──────── Listed entries

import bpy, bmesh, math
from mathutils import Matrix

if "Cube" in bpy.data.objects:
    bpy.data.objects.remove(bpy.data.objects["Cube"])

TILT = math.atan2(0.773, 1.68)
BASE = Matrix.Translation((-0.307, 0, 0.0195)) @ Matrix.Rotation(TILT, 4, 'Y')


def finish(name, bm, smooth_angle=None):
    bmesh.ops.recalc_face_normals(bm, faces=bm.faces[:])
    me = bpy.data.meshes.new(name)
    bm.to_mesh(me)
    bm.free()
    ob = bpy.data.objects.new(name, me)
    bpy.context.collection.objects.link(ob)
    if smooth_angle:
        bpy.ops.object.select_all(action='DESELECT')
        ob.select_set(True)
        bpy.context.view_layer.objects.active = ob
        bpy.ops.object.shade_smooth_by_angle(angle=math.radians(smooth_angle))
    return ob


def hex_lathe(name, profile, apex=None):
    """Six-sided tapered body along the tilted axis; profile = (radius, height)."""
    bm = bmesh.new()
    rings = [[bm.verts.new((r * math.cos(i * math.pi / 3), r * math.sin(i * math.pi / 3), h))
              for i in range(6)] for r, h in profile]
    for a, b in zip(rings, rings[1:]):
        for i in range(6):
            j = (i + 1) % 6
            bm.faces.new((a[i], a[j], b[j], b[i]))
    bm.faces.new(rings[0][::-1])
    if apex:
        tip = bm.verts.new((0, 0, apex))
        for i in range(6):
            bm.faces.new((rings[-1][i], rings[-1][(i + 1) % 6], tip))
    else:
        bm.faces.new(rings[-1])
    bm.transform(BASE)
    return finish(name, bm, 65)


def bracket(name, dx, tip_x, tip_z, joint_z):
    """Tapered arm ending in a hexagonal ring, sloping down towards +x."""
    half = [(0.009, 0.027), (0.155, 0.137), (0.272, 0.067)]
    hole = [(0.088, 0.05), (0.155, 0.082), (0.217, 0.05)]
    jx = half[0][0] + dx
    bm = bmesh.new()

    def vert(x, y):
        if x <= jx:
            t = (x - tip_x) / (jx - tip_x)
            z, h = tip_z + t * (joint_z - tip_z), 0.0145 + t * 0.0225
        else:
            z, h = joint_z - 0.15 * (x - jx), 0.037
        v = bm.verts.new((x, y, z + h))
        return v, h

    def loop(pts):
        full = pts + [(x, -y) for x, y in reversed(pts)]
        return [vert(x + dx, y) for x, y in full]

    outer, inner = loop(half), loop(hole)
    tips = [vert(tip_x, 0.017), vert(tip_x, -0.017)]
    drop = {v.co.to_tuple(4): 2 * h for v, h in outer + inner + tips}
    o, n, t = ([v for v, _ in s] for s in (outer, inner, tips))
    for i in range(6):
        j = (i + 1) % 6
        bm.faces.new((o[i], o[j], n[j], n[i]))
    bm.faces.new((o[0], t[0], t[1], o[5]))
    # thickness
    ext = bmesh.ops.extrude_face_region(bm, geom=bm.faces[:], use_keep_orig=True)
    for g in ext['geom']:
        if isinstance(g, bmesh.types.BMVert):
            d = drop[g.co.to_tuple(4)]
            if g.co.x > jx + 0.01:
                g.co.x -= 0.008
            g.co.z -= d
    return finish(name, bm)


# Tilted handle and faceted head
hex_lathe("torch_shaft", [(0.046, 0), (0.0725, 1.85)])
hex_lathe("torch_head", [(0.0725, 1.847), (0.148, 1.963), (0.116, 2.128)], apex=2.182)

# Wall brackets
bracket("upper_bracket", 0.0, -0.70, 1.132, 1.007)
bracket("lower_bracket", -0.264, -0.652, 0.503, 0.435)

────────────────

→ **Exercise**:
Your answer must be the complete data, repeated word for word.

→ **Response to this task**:
import bpy, bmesh, math
from mathutils import Matrix

if "Cube" in bpy.data.objects:
    bpy.data.objects.remove(bpy.data.objects["Cube"])

TILT = math.atan2(0.773, 1.68)
BASE = Matrix.Translation((-0.307, 0, 0.0195)) @ Matrix.Rotation(TILT, 4, 'Y')


def finish(name, bm, smooth_angle=None):
    bmesh.ops.recalc_face_normals(bm, faces=bm.faces[:])
    me = bpy.data.meshes.new(name)
    bm.to_mesh(me)
    bm.free()
    ob = bpy.data.objects.new(name, me)
    bpy.context.collection.objects.link(ob)
    if smooth_angle:
        bpy.ops.object.select_all(action='DESELECT')
        ob.select_set(True)
        bpy.context.view_layer.objects.active = ob
        bpy.ops.object.shade_smooth_by_angle(angle=math.radians(smooth_angle))
    return ob


def hex_lathe(name, profile, apex=None):
    """Six-sided tapered body along the tilted axis; profile = (radius, height)."""
    bm = bmesh.new()
    rings = [[bm.verts.new((r * math.cos(i * math.pi / 3), r * math.sin(i * math.pi / 3), h))
              for i in range(6)] for r, h in profile]
    for a, b in zip(rings, rings[1:]):
        for i in range(6):
            j = (i + 1) % 6
            bm.faces.new((a[i], a[j], b[j], b[i]))
    bm.faces.new(rings[0][::-1])
    if apex:
        tip = bm.verts.new((0, 0, apex))
        for i in range(6):
            bm.faces.new((rings[-1][i], rings[-1][(i + 1) % 6], tip))
    else:
        bm.faces.new(rings[-1])
    bm.transform(BASE)
    return finish(name, bm, 65)


def bracket(name, dx, tip_x, tip_z, joint_z):
    """Tapered arm ending in a hexagonal ring, sloping down towards +x."""
    half = [(0.009, 0.027), (0.155, 0.137), (0.272, 0.067)]
    hole = [(0.088, 0.05), (0.155, 0.082), (0.217, 0.05)]
    jx = half[0][0] + dx
    bm = bmesh.new()

    def vert(x, y):
        if x <= jx:
            t = (x - tip_x) / (jx - tip_x)
            z, h = tip_z + t * (joint_z - tip_z), 0.0145 + t * 0.0225
        else:
            z, h = joint_z - 0.15 * (x - jx), 0.037
        v = bm.verts.new((x, y, z + h))
        return v, h

    def loop(pts):
        full = pts + [(x, -y) for x, y in reversed(pts)]
        return [vert(x + dx, y) for x, y in full]

    outer, inner = loop(half), loop(hole)
    tips = [vert(tip_x, 0.017), vert(tip_x, -0.017)]
    drop = {v.co.to_tuple(4): 2 * h for v, h in outer + inner + tips}
    o, n, t = ([v for v, _ in s] for s in (outer, inner, tips))
    for i in range(6):
        j = (i + 1) % 6
        bm.faces.new((o[i], o[j], n[j], n[i]))
    bm.faces.new((o[0], t[0], t[1], o[5]))
    # thickness
    ext = bmesh.ops.extrude_face_region(bm, geom=bm.faces[:], use_keep_orig=True)
    for g in ext['geom']:
        if isinstance(g, bmesh.types.BMVert):
            d = drop[g.co.to_tuple(4)]
            if g.co.x > jx + 0.01:
                g.co.x -= 0.008
            g.co.z -= d
    return finish(name, bm)


# Tilted handle and faceted head
hex_lathe("torch_shaft", [(0.046, 0), (0.0725, 1.85)])
hex_lathe("torch_head", [(0.0725, 1.847), (0.148, 1.963), (0.116, 2.128)], apex=2.182)

# Wall brackets
bracket("upper_bracket", 0.0, -0.70, 1.132, 1.007)
bracket("lower_bracket", -0.264, -0.652, 0.503, 0.435)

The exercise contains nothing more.